(The input Opens)

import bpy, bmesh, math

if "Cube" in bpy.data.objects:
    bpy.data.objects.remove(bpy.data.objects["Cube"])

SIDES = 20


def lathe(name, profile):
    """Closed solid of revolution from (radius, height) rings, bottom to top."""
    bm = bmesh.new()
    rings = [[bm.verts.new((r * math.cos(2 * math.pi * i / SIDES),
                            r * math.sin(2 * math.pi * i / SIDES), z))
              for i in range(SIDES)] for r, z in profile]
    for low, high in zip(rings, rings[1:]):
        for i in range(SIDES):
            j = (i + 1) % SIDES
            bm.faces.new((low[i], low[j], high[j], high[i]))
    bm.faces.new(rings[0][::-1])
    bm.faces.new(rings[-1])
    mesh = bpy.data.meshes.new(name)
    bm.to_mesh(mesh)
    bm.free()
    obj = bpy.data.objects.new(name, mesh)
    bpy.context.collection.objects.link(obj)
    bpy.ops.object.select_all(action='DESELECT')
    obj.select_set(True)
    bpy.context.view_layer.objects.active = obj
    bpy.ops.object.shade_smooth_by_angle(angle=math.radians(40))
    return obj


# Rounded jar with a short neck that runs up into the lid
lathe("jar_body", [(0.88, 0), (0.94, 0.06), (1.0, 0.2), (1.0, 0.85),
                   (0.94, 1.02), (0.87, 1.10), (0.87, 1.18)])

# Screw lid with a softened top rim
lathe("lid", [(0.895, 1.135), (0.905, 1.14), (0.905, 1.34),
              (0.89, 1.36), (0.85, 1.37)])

(The input Closes)

Give the exact lines, and only those, from the line containing "bpy.context.collection.objects.link(obj)" through the line containing "# Rounded jar" in the entries above.

    bpy.context.collection.objects.link(obj)
    bpy.ops.object.select_all(action='DESELECT')
    obj.select_set(True)
    bpy.context.view_layer.objects.active = obj
    bpy.ops.object.shade_smooth_by_angle(angle=math.radians(40))
    return obj


# Rounded jar with a short neck that runs up into the lid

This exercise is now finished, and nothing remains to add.